= DATA RECORDS =

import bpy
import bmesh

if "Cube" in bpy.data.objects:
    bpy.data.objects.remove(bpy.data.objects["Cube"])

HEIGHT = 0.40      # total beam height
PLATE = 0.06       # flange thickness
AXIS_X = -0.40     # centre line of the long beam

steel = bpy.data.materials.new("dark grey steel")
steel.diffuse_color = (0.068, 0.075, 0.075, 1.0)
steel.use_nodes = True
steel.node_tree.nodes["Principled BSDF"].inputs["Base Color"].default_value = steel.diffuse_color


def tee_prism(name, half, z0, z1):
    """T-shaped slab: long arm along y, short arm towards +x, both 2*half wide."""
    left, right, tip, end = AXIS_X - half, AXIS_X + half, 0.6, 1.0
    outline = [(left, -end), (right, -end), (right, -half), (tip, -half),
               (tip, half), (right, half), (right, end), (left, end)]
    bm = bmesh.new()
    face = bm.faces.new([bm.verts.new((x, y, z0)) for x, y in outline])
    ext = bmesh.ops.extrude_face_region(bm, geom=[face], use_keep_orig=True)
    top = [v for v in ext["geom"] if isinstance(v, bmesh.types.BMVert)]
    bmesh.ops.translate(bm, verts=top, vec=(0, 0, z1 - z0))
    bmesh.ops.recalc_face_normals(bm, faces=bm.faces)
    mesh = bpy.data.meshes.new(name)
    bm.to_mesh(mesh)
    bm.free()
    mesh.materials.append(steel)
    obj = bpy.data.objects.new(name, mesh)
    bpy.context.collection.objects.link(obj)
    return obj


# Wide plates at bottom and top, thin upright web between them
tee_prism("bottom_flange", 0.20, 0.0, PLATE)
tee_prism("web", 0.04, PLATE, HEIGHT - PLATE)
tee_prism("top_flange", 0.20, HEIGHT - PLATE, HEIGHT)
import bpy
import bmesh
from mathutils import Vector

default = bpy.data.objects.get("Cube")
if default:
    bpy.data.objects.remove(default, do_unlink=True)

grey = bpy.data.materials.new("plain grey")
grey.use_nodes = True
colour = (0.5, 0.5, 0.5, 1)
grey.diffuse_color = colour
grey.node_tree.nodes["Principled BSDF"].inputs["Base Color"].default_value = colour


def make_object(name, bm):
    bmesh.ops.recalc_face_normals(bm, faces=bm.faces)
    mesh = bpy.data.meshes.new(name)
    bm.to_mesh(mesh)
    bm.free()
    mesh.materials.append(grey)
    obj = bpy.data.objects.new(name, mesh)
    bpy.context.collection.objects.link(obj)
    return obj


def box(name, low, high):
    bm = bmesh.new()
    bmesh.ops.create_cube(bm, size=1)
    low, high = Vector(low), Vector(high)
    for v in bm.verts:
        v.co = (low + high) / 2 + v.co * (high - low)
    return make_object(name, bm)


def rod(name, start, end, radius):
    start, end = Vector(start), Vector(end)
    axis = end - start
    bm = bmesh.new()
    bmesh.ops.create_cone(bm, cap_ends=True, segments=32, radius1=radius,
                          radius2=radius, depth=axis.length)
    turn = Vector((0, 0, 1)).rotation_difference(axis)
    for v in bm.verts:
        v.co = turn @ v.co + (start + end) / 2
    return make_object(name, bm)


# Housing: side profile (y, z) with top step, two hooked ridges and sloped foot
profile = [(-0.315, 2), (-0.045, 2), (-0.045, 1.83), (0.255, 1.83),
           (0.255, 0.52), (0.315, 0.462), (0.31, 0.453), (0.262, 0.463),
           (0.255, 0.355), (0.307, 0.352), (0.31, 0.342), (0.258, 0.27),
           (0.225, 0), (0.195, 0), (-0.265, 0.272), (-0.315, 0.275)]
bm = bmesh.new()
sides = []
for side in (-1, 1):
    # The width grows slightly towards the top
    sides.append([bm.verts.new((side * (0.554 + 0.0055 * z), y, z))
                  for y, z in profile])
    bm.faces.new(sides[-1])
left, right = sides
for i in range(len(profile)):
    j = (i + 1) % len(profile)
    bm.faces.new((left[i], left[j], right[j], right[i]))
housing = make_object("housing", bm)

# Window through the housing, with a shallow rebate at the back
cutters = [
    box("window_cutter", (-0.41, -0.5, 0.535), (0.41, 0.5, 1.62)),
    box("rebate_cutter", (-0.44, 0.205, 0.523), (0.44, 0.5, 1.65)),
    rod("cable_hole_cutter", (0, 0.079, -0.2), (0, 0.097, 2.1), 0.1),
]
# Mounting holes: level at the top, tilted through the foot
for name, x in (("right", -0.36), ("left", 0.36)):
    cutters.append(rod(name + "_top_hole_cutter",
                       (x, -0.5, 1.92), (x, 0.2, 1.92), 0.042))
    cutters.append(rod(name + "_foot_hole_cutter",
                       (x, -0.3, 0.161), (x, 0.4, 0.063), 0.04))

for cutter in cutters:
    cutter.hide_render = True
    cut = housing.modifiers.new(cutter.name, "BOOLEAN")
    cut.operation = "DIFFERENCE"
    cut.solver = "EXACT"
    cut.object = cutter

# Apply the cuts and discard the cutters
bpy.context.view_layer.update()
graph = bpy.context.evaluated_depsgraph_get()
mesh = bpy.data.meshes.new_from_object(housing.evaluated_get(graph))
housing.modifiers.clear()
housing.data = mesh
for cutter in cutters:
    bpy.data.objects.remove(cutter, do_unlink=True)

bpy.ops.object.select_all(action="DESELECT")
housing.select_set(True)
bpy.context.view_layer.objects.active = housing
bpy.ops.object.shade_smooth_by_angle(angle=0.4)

= WHAT THIS TASK INVOLVES =
Print the listing once more, exactly as it stands above.

= RESPONSE AREA =
import bpy
import bmesh

if "Cube" in bpy.data.objects:
    bpy.data.objects.remove(bpy.data.objects["Cube"])

HEIGHT = 0.40      # total beam height
PLATE = 0.06       # flange thickness
AXIS_X = -0.40     # centre line of the long beam

steel = bpy.data.materials.new("dark grey steel")
steel.diffuse_color = (0.068, 0.075, 0.075, 1.0)
steel.use_nodes = True
steel.node_tree.nodes["Principled BSDF"].inputs["Base Color"].default_value = steel.diffuse_color


def tee_prism(name, half, z0, z1):
    """T-shaped slab: long arm along y, short arm towards +x, both 2*half wide."""
    left, right, tip, end = AXIS_X - half, AXIS_X + half, 0.6, 1.0
    outline = [(left, -end), (right, -end), (right, -half), (tip, -half),
               (tip, half), (right, half), (right, end), (left, end)]
    bm = bmesh.new()
    face = bm.faces.new([bm.verts.new((x, y, z0)) for x, y in outline])
    ext = bmesh.ops.extrude_face_region(bm, geom=[face], use_keep_orig=True)
    top = [v for v in ext["geom"] if isinstance(v, bmesh.types.BMVert)]
    bmesh.ops.translate(bm, verts=top, vec=(0, 0, z1 - z0))
    bmesh.ops.recalc_face_normals(bm, faces=bm.faces)
    mesh = bpy.data.meshes.new(name)
    bm.to_mesh(mesh)
    bm.free()
    mesh.materials.append(steel)
    obj = bpy.data.objects.new(name, mesh)
    bpy.context.collection.objects.link(obj)
    return obj


# Wide plates at bottom and top, thin upright web between them
tee_prism("bottom_flange", 0.20, 0.0, PLATE)
tee_prism("web", 0.04, PLATE, HEIGHT - PLATE)
tee_prism("top_flange", 0.20, HEIGHT - PLATE, HEIGHT)
import bpy
import bmesh
from mathutils import Vector

default = bpy.data.objects.get("Cube")
if default:
    bpy.data.objects.remove(default, do_unlink=True)

grey = bpy.data.materials.new("plain grey")
grey.use_nodes = True
colour = (0.5, 0.5, 0.5, 1)
grey.diffuse_color = colour
grey.node_tree.nodes["Principled BSDF"].inputs["Base Color"].default_value = colour


def make_object(name, bm):
    bmesh.ops.recalc_face_normals(bm, faces=bm.faces)
    mesh = bpy.data.meshes.new(name)
    bm.to_mesh(mesh)
    bm.free()
    mesh.materials.append(grey)
    obj = bpy.data.objects.new(name, mesh)
    bpy.context.collection.objects.link(obj)
    return obj


def box(name, low, high):
    bm = bmesh.new()
    bmesh.ops.create_cube(bm, size=1)
    low, high = Vector(low), Vector(high)
    for v in bm.verts:
        v.co = (low + high) / 2 + v.co * (high - low)
    return make_object(name, bm)


def rod(name, start, end, radius):
    start, end = Vector(start), Vector(end)
    axis = end - start
    bm = bmesh.new()
    bmesh.ops.create_cone(bm, cap_ends=True, segments=32, radius1=radius,
                          radius2=radius, depth=axis.length)
    turn = Vector((0, 0, 1)).rotation_difference(axis)
    for v in bm.verts:
        v.co = turn @ v.co + (start + end) / 2
    return make_object(name, bm)


# Housing: side profile (y, z) with top step, two hooked ridges and sloped foot
profile = [(-0.315, 2), (-0.045, 2), (-0.045, 1.83), (0.255, 1.83),
           (0.255, 0.52), (0.315, 0.462), (0.31, 0.453), (0.262, 0.463),
           (0.255, 0.355), (0.307, 0.352), (0.31, 0.342), (0.258, 0.27),
           (0.225, 0), (0.195, 0), (-0.265, 0.272), (-0.315, 0.275)]
bm = bmesh.new()
sides = []
for side in (-1, 1):
    # The width grows slightly towards the top
    sides.append([bm.verts.new((side * (0.554 + 0.0055 * z), y, z))
                  for y, z in profile])
    bm.faces.new(sides[-1])
left, right = sides
for i in range(len(profile)):
    j = (i + 1) % len(profile)
    bm.faces.new((left[i], left[j], right[j], right[i]))
housing = make_object("housing", bm)

# Window through the housing, with a shallow rebate at the back
cutters = [
    box("window_cutter", (-0.41, -0.5, 0.535), (0.41, 0.5, 1.62)),
    box("rebate_cutter", (-0.44, 0.205, 0.523), (0.44, 0.5, 1.65)),
    rod("cable_hole_cutter", (0, 0.079, -0.2), (0, 0.097, 2.1), 0.1),
]
# Mounting holes: level at the top, tilted through the foot
for name, x in (("right", -0.36), ("left", 0.36)):
    cutters.append(rod(name + "_top_hole_cutter",
                       (x, -0.5, 1.92), (x, 0.2, 1.92), 0.042))
    cutters.append(rod(name + "_foot_hole_cutter",
                       (x, -0.3, 0.161), (x, 0.4, 0.063), 0.04))

for cutter in cutters:
    cutter.hide_render = True
    cut = housing.modifiers.new(cutter.name, "BOOLEAN")
    cut.operation = "DIFFERENCE"
    cut.solver = "EXACT"
    cut.object = cutter

# Apply the cuts and discard the cutters
bpy.context.view_layer.update()
graph = bpy.context.evaluated_depsgraph_get()
mesh = bpy.data.meshes.new_from_object(housing.evaluated_get(graph))
housing.modifiers.clear()
housing.data = mesh
for cutter in cutters:
    bpy.data.objects.remove(cutter, do_unlink=True)

bpy.ops.object.select_all(action="DESELECT")
housing.select_set(True)
bpy.context.view_layer.objects.active = housing
bpy.ops.object.shade_smooth_by_angle(angle=0.4)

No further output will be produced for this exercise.